Top of Given information

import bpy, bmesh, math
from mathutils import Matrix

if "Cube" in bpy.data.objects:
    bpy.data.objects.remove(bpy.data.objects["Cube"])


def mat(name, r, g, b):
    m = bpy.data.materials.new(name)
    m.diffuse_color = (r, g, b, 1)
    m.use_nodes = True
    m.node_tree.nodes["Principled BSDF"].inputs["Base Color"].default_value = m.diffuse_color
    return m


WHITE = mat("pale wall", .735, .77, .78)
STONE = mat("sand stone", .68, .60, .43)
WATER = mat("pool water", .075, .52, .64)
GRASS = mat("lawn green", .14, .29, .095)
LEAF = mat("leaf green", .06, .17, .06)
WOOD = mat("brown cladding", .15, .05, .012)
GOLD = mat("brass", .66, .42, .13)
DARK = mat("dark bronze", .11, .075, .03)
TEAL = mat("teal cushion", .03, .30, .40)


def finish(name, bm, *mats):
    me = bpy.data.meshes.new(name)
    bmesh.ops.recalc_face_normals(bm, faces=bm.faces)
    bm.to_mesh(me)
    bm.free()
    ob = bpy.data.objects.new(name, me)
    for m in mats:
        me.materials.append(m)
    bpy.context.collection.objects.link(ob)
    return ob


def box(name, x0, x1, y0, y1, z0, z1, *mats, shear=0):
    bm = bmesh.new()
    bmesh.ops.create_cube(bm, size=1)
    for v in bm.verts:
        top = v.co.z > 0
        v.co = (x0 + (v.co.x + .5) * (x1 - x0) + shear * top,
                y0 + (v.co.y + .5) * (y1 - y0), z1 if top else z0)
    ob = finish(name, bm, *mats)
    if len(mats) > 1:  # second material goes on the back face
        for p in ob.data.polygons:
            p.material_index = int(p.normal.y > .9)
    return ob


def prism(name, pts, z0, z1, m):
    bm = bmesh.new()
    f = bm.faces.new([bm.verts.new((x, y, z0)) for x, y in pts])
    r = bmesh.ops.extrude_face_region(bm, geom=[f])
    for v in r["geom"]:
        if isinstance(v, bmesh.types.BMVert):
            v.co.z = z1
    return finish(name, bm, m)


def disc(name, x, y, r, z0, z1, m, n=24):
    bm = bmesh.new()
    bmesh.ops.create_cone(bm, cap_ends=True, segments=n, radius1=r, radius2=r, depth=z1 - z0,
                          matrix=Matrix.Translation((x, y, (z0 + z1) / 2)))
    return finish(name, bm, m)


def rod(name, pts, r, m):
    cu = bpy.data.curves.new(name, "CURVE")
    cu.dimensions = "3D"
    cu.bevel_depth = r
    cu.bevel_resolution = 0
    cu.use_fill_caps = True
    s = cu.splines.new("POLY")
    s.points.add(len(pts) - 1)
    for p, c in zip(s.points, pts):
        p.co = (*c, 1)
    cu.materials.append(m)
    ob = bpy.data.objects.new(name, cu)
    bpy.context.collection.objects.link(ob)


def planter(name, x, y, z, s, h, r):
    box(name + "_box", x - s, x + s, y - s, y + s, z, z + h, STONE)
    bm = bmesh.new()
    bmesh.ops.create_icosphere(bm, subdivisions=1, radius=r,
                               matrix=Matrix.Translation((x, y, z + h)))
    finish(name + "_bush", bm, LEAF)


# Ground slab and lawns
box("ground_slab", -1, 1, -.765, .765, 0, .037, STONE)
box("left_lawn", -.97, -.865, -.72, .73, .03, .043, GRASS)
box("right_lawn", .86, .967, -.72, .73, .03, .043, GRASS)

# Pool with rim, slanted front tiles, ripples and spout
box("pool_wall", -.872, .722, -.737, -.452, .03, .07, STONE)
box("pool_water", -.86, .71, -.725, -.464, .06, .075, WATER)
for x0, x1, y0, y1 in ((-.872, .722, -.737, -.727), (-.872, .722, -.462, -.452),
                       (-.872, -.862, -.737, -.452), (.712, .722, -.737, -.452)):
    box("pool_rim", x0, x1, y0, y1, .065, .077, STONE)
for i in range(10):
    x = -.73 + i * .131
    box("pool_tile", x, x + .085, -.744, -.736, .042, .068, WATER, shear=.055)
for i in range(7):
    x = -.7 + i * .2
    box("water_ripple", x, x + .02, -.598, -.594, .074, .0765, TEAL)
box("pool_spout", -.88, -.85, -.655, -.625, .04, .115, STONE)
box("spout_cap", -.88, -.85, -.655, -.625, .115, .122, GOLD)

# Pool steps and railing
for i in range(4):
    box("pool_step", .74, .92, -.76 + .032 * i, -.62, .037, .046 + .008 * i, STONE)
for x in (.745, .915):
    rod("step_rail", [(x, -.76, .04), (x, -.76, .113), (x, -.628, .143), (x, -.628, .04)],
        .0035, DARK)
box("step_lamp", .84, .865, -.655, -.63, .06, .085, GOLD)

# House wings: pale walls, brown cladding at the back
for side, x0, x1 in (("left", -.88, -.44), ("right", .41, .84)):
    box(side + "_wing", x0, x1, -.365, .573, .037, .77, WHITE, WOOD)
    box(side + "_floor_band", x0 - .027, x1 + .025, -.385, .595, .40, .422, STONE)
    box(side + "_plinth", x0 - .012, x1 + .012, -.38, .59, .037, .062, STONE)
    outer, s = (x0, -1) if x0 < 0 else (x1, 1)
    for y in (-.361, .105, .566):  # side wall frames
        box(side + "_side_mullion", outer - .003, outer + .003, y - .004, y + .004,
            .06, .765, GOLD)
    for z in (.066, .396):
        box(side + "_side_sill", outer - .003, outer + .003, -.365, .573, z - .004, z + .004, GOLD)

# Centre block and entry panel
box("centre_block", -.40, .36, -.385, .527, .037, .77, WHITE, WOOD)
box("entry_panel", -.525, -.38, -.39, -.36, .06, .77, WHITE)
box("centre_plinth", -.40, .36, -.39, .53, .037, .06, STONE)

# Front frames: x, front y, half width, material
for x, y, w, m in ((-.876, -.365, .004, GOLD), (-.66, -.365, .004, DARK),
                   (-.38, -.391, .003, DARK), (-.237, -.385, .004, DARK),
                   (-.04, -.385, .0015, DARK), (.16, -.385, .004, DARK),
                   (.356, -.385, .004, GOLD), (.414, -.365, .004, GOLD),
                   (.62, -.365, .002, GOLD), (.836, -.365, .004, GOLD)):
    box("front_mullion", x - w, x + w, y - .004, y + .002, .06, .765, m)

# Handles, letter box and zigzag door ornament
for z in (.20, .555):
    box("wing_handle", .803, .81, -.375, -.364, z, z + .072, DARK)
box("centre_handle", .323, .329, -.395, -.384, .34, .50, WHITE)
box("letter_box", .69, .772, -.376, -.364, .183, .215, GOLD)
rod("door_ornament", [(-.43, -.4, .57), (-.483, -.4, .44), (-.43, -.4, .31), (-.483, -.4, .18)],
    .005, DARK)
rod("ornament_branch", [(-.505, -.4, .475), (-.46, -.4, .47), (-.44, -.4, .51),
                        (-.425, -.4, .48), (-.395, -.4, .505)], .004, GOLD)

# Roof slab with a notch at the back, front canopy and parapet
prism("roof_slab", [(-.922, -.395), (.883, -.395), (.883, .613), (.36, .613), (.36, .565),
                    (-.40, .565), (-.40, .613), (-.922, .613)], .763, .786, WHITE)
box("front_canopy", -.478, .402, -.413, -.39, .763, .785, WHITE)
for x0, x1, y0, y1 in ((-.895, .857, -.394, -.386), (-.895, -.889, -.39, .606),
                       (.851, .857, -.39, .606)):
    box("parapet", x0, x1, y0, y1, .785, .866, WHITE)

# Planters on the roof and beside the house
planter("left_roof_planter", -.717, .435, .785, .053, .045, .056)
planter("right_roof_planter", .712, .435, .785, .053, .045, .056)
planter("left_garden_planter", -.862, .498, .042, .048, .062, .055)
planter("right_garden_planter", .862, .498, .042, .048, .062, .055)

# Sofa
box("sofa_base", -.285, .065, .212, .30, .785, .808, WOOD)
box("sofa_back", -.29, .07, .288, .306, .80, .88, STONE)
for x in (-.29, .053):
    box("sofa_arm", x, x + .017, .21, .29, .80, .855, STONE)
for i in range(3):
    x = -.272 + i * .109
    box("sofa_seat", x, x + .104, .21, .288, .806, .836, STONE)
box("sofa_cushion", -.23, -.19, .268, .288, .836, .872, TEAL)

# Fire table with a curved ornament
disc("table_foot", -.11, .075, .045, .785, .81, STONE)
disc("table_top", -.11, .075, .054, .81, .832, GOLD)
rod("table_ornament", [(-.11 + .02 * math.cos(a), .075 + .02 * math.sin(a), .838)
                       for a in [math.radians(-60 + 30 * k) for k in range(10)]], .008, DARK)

Bottom of Given information

Problem statement:
Please report every line in the entries above that holds the string "data".

Answer for this exercise:
if "Cube" in bpy.data.objects:
    bpy.data.objects.remove(bpy.data.objects["Cube"])
    m = bpy.data.materials.new(name)
    me = bpy.data.meshes.new(name)
    ob = bpy.data.objects.new(name, me)
        for p in ob.data.polygons:
    cu = bpy.data.curves.new(name, "CURVE")
    ob = bpy.data.objects.new(name, cu)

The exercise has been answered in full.